Are flowers still allowed? Or, rather, how do consumers view sustainability? Bloemenbureau Holland, in collaboration with research firm Kantar, asked 5,000 flower and plant buyers in the Netherlands, Germany, France, and the United Kingdom. They used the responses to try to get a picture of prevailing sentiment. The results were shared with interested sector parties at the World Horti Center in the Netherlands.
This question examines the flower sector as such and sometimes even horticulture as a whole’s right to exist. Interestingly, it was not an issue until recently but is now occasionally heard in the public domain. The attendees agree that it is quite absurd, but given that it exists, the question now is how to respond to it.
To summarize the discussion, one might say that, on the one hand, that question must not be ignored, but, on the other, one should share ‘positive news.’ In other words, communicate the challenges and what is happening in the sector but also presents the product in all its facets. Then, if another scandal surfaces, consumers have the facts to realize the big picture.
Focus is the new IQ
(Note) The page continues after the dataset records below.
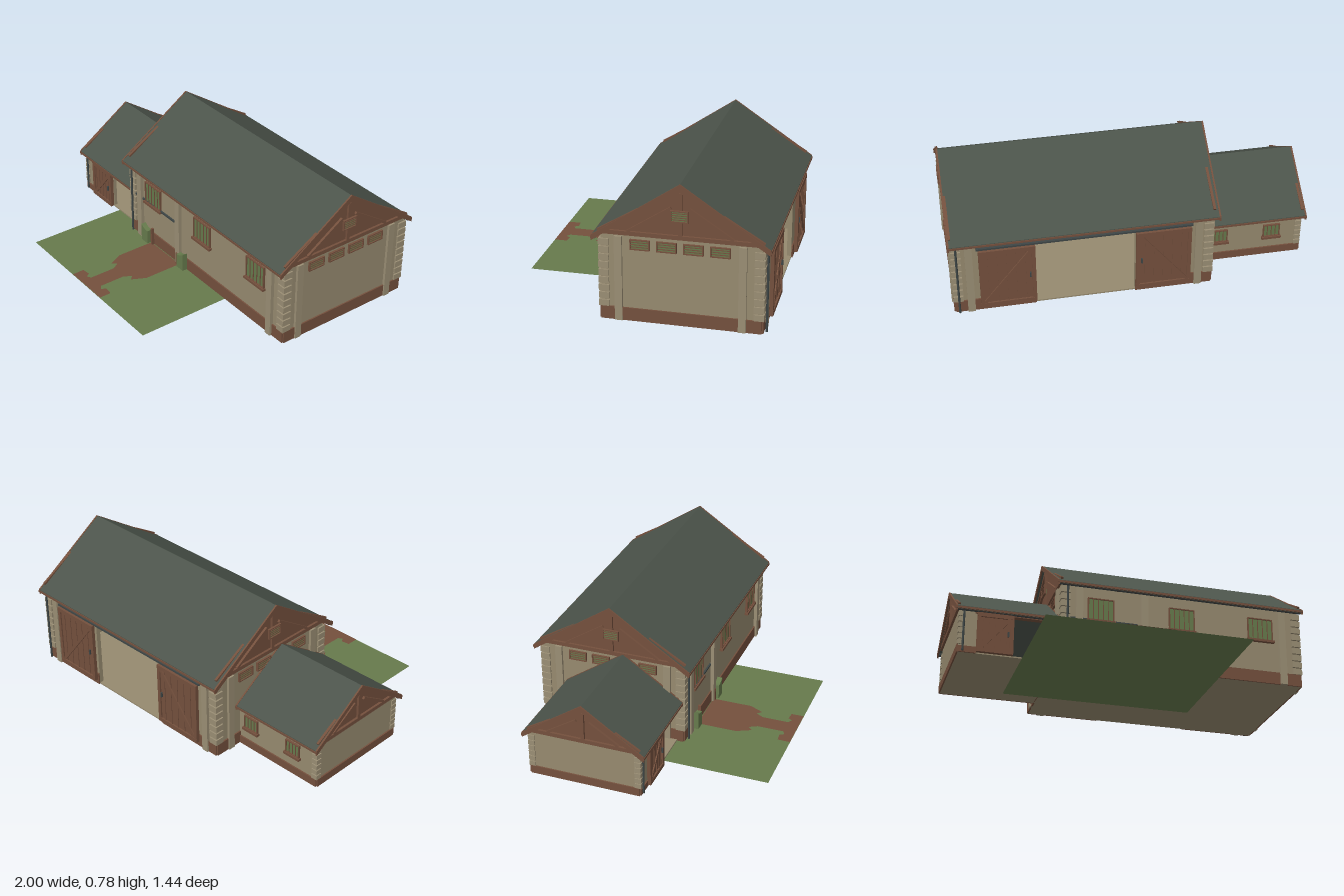
import * as THREE from 'three';

const mat = (name, color, side = THREE.FrontSide) => {
  const m = new THREE.MeshStandardMaterial({ color, side });
  m.name = name;
  return m;
};

export function createModel() {
  const root = new THREE.Group();
  root.name = 'barn';
  const wall = mat('stone wall', 0x968a6f);
  const trim = mat('pale stone trim', 0x9a8e74);
  const wood = mat('brown wood', 0x74503d);
  const earth = mat('earth path', 0x74503d, THREE.DoubleSide);
  const green = mat('green paint', 0x667a4c);
  const grass = mat('grass', 0x667a4c, THREE.DoubleSide);
  const slate = mat('roof slate', 0x4c544b);
  const metal = mat('dark metal', 0x3e4646);

  const group = (name, parent = root) => {
    const g = new THREE.Group();
    g.name = name;
    parent.add(g);
    return g;
  };
  const add = (name, geo, m, parent = root) => {
    const o = new THREE.Mesh(geo, m);
    o.name = name;
    parent.add(o);
    return o;
  };
  // Box from its two limits on each axis
  const box = (name, m, x0, x1, y0, y1, z0, z1, parent) => {
    const o = add(name, new THREE.BoxGeometry(x1 - x0, y1 - y0, z1 - z0), m, parent);
    o.position.set((x0 + x1) / 2, (y0 + y1) / 2, (z0 + z1) / 2);
    return o;
  };
  // Beam in the local xy plane between two points
  const beam = (name, m, x0, y0, x1, y1, w, z, d, parent) => {
    const o = add(name, new THREE.BoxGeometry(Math.hypot(x1 - x0, y1 - y0), w, d), m, parent);
    o.position.set((x0 + x1) / 2, (y0 + y1) / 2, z);
    o.rotation.z = Math.atan2(y1 - y0, x1 - x0);
    return o;
  };
  // Profile given as [z, y] points, extruded along x
  const profile = (name, m, pts, x0, x1, parent) => {
    const s = new THREE.Shape(pts.map(p => new THREE.Vector2(p[0], p[1])));
    const o = add(name, new THREE.ExtrudeGeometry(s, { depth: x1 - x0, bevelEnabled: false }), m, parent);
    o.rotation.y = -Math.PI / 2;
    o.position.x = x1;
    return o;
  };

  // Framed opening facing local +z, with vertical bars or horizontal slats
  const opening = (name, x, y, z, ry, w, h, bars, slats, sill) => {
    const g = group(name);
    g.position.set(x, y, z);
    g.rotation.y = ry;
    box('panel', green, -w / 2, w / 2, -h / 2, h / 2, -0.002, 0.005, g);
    const f = 0.006;
    for (const s of [-1, 1]) {
      box('frameSide', wood, s * w / 2 - f / 2, s * w / 2 + f / 2, -h / 2, h / 2, 0, 0.012, g);
      box('frameRail', wood, -w / 2 - f / 2, w / 2 + f / 2, s * h / 2 - f / 2, s * h / 2 + f / 2, 0, 0.012, g);
    }
    for (let i = 1; i <= bars; i++) {
      const bx = -w / 2 + w * i / (bars + 1);
      box('bar', wood, bx - 0.002, bx + 0.002, -h / 2, h / 2, 0, 0.009, g);
    }
    for (let i = 1; i <= slats; i++) {
      const by = -h / 2 + h * i / (slats + 1);
      box('slat', wood, -w / 2, w / 2, by - 0.002, by + 0.002, 0, 0.009, g);
    }
    if (sill) box('sill', wood, -w / 2 - 0.01, w / 2 + 0.01, -h / 2 - 0.014, -h / 2, 0, 0.02, g);
  };

  // Plank door facing local +z, with rails and a diagonal brace
  const door = (name, x, z, ry, w, y0, y1, flip) => {
    const g = group(name);
    g.position.set(x, 0, z);
    g.rotation.y = ry;
    box('planks', wood, -w / 2, w / 2, y0, y1, 0, 0.012, g);
    for (let i = 1; i < 6; i++) {
      const px = -w / 2 + w * i / 6;
      box('batten', wood, px - 0.003, px + 0.003, y0, y1, 0.01, 0.016, g);
    }
    for (const y of [y0 + 0.012, y1 - 0.012]) box('rail', wood, -w / 2, w / 2, y - 0.012, y + 0.012, 0.01, 0.021, g);
    for (const s of [-1, 1]) box('stile', wood, s * (w / 2 - 0.01) - 0.01, s * (w / 2 - 0.01) + 0.01, y0, y1, 0.01, 0.02, g);
    beam('brace', wood, -flip * (w / 2 - 0.02), y0 + 0.02, flip * (w / 2 - 0.02), y1 - 0.02, 0.018, 0.014, 0.01, g);
    const hx = flip * (w / 2 - 0.03), hy = (y0 + y1) / 2;
    box('handle', metal, hx - 0.004, hx + 0.004, hy - 0.015, hy + 0.015, 0.015, 0.025, g);
  };

  // Pitched roof with bargeboards, gutters and studs
  const roof = (name, x0, x1, zr, hw, ye, yr) => {
    const g = group(name);
    const chevron = (a, t) => [[zr - hw, ye + a], [zr - hw, ye + a - t], [zr, yr + a - t],
      [zr + hw, ye + a - t], [zr + hw, ye + a], [zr, yr + a]];
    profile('slates', slate, chevron(0, 0.018), x0 + 0.008, x1 - 0.008, g);
    profile('bargeboard', wood, chevron(0.002, 0.03), x0, x0 + 0.009, g);
    profile('bargeboard', wood, chevron(0.002, 0.03), x1 - 0.009, x1, g);
    for (const s of [-1, 1]) {
      const z = zr + s * (hw - 0.004);
      box('fascia', wood, x0, x1, ye - 0.016, ye - 0.004, z - 0.008, z + 0.008, g);
      const gutter = add('gutter', new THREE.CylinderGeometry(0.009, 0.009, x1 - x0 - 0.02, 8), metal, g);
      gutter.rotation.z = Math.PI / 2;
      gutter.position.set((x0 + x1) / 2, ye - 0.012, z - s * 0.012);
    }
  };

  // Gable wall and its timbers, facing local +z; local x runs across the span
  const gable = (name, x, zr, ry, hw, y0, y1) => {
    const g = group(name);
    g.position.set(x, 0, zr);
    g.rotation.y = ry;
    const s = new THREE.Shape([new THREE.Vector2(-hw, y0), new THREE.Vector2(hw, y0), new THREE.Vector2(0, y1)]);
    add('boards', new THREE.ExtrudeGeometry(s, { depth: 0.01, bevelEnabled: false }), wood, g).position.z = -0.01;
    truss(g, hw, y0, y1, 0.006, 0.014);
  };
  const truss = (g, hw, y0, y1, z, d) => {
    const h = y1 - y0;
    beam('tieBeam', wood, -hw, y0 + 0.01, hw, y0 + 0.01, 0.022, z, d, g);
    beam('kingPost', wood, 0, y0, 0, y1 - 0.03, 0.02, z, d, g);
    for (const s of [-1, 1]) {
      beam('rafter', wood, s * hw, y0 + 0.01, 0, y1 - 0.012, 0.025, z, d, g);
      beam('strut', wood, s * hw * 0.64, y0 + 0.02, s * hw * 0.11, y0 + h * 0.6, 0.014, z, d, g);
    }
  };

  // Stacked corner stones
  const quoins = (name, x, z, size, y0, n, step) => {
    const g = group(name);
    for (let i = 0; i < n; i++)
      box('cornerStone', trim, x - size / 2, x + size / 2, y0 + i * step, y0 + (i + 0.8) * step, z - size / 2, z + size / 2, g);
  };

  // Main hall walls, with a wide opening at the back
  const X0 = -0.42, X1 = 0.975, ZF = 0.16, ZB = -0.675, T = 0.025, H = 0.47;
  box('hallFloor', wall, X0, X1, 0.004, 0.012, ZB, ZF);
  box('frontWall', wall, X0, X1, 0.004, H, ZF - T, ZF);
  for (const x of [X0, X1 - T]) box('endWall', wall, x, x + T, 0.004, 0.49, ZB, ZF);
  box('backWall', wall, X0, 0, 0.004, H, ZB, ZB + T);
  box('backWall', wall, 0.54, X1, 0.004, H, ZB, ZB + T);
  box('backLintel', wood, 0, 0.54, 0.42, H, ZB, ZB + T);
  const P = 0.008;
  box('frontPlinth', wood, X0, X1, 0.004, 0.075, ZF, ZF + P);
  box('rightPlinth', wood, X0 - P, X0, 0.004, 0.075, ZB, ZF);
  box('leftPlinth', wood, X1, X1 + P, 0.004, 0.075, ZB, ZF);
  box('backPlinth', wood, X0, 0, 0.004, 0.075, ZB - P, ZB);
  box('backPlinth', wood, 0.54, X1, 0.004, 0.075, ZB - P, ZB);
  for (const x of [X0 + 0.018, X1 - 0.018]) for (const z of [ZF - 0.015, ZB + 0.015])
    quoins('hallQuoins', x, z, 0.054, 0.075, 9, 0.0425);

  // Pilasters
  for (const x of [-0.325, 0.05, 0.87]) box('frontPilaster', trim, x - 0.02, x + 0.02, 0.004, 0.46, ZF, ZF + 0.02);
  for (const x of [-0.345, 0.89]) box('backPilaster', trim, x - 0.02, x + 0.02, 0.004, 0.46, ZB - 0.018, ZB);
  for (const z of [0.067, -0.575]) {
    box('leftPilaster', trim, X1, X1 + 0.015, 0.004, 0.47, z - 0.02, z + 0.02);
    box('rightPilaster', trim, X0 - 0.015, X0, 0.004, 0.47, z - 0.02, z + 0.02);
  }

  // Hall roof, gables, vents and windows
  roof('hallRoof', -0.455, 0.995, -0.255, 0.46, 0.467, 0.775);
  for (const s of [-1, 1]) {
    const x = s > 0 ? X1 : X0, ry = s * Math.PI / 2;
    gable('hallGable', x, -0.255, ry, 0.425, 0.48, 0.757);
    opening('gableLouvre', x + s * 0.013, 0.607, -0.253, ry, 0.086, 0.056, 0, 4, false);
    for (let i = 0; i < 4; i++) opening('wallVent', x, 0.43, -0.046 - i * 0.138, ry, 0.098, 0.05, 0, 3, false);
  }
  for (const x of [-0.2, 0.27, 0.74]) opening('frontWindow', x, 0.33, ZF, 0, 0.145, 0.128, 4, 0, true);

  // Roof trusses inside the hall
  for (const x of [-0.1, 0.27, 0.64]) {
    const g = group('roofTruss');
    g.position.set(x, 0, -0.255);
    g.rotation.y = Math.PI / 2;
    truss(g, 0.42, 0.46, 0.745, 0, 0.022);
  }

  // Sliding doors at the back, with their rail
  door('backDoor', 0.69, ZB - 0.014, Math.PI, 0.3, 0.04, 0.41, 1);
  door('backDoor', -0.15, ZB - 0.014, Math.PI, 0.3, 0.04, 0.41, -1);
  box('doorRail', metal, -0.31, 0.85, 0.412, 0.422, ZB - 0.022, ZB);

  // Side wing, with a doorway at the front
  const WX = -0.975, WF = 0.125, WB = -0.5;
  box('wingFloor', wall, WX, X0, 0.004, 0.012, WB, WF);
  box('wingFrontWall', wall, WX, -0.68, 0.004, 0.26, WF - 0.02, WF);
  box('wingLintel', wood, -0.89, X0, 0.238, 0.25, WF - 0.02, WF + 0.012);
  box('wingBackWall', wall, WX, X0, 0.004, 0.26, WB, WB + 0.02);
  box('wingEndWall', wall, WX, WX + 0.02, 0.004, 0.28, WB, WF);
  box('wingBackPlinth', wood, WX, X0, 0.004, 0.05, WB - P, WB);
  box('wingEndPlinth', wood, WX - P, WX, 0.004, 0.05, WB, WF);
  box('wingFrontPlinth', wood, WX, -0.88, 0.004, 0.04, WF, WF + P);
  for (const z of [WF - 0.01, WB + 0.01]) quoins('wingQuoins', WX + 0.012, z, 0.036, 0.05, 6, 0.033);
  roof('wingRoof', -1, X0 - 0.002, -0.188, 0.345, 0.262, 0.495);
  gable('wingGable', WX, -0.188, -Math.PI / 2, 0.315, 0.268, 0.478);
  door('wingDoor', -0.78, WF + 0.003, 0, 0.2, 0.01, 0.24, 1);
  for (const x of [-0.81, -0.51]) opening('wingWindow', x, 0.165, WB, Math.PI, 0.09, 0.075, 3, 0, true);

  // Rainwater pipes
  for (const [x, z, y] of [[-0.953, WF + 0.012, 0.25], [-0.393, ZF + 0.022, 0.46], [0.955, ZB - 0.022, 0.46]]) {
    const pipe = add('downpipe', new THREE.CylinderGeometry(0.006, 0.006, y - 0.01, 8), metal);
    pipe.position.set(x, y / 2 + 0.005, z);
  }
  box('wallPipe', metal, -0.4, 0.01, 0.259, 0.269, ZF, ZF + 0.01);

  // Low curved side panels and posts by the front path
  for (const s of [-1, 1]) {
    const shape = new THREE.Shape();
    shape.moveTo(0.145, 0.005);
    shape.lineTo(0.205, 0.005);
    shape.lineTo(0.205, 0.112);
    shape.quadraticCurveTo(0.18, 0.09, 0.145, 0.09);
    const pts = shape.getPoints(6).map(p => new THREE.Vector2(s * p.x, p.y));
    const geo = new THREE.ExtrudeGeometry(new THREE.Shape(pts), { depth: 0.03, bevelEnabled: false });
    add('curvedSidePanel', geo, green).position.set(-0.075, 0, ZF + 0.008);
    box('pathPost', wood, -0.081 + s * 0.125, -0.069 + s * 0.125, 0.004, s < 0 ? 0.112 : 0.08, ZF + 0.008, ZF + 0.025);
  }

  // Lawn and path
  const lawn = add('lawn', new THREE.PlaneGeometry(1.11, 1.11), grass);
  lawn.rotation.x = -Math.PI / 2;
  lawn.position.set(-0.075, 0, 0.162);
  const half = [[0.14, 0.17], [0.14, 0.4], [0.1, 0.48], [0.075, 0.455], [0.05, 0.5], [0.05, 0.65], [0.075, 0.665], [0.09, 0.64], [0.14, 0.645], [0.14, 0.716]];
  const outline = [...half, ...half.map(p => [-p[0], p[1]]).reverse()];
  const path = add('path', new THREE.ShapeGeometry(new THREE.Shape(outline.map(p => new THREE.Vector2(p[0], -p[1])))), earth);
  path.rotation.x = -Math.PI / 2;
  path.position.set(-0.08, 0.002, 0);

  return root;
}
Lieke van der Loo presented the report, a continuation of the same research from last year. You can see it here. For education and entertainment, Elke Geraerts then talked about dealing with distraction. In an attention economy, “focus is the new IQ; connection the new EQ,” Elke knows, a thought she elaborated on in an imaginative, humorous way.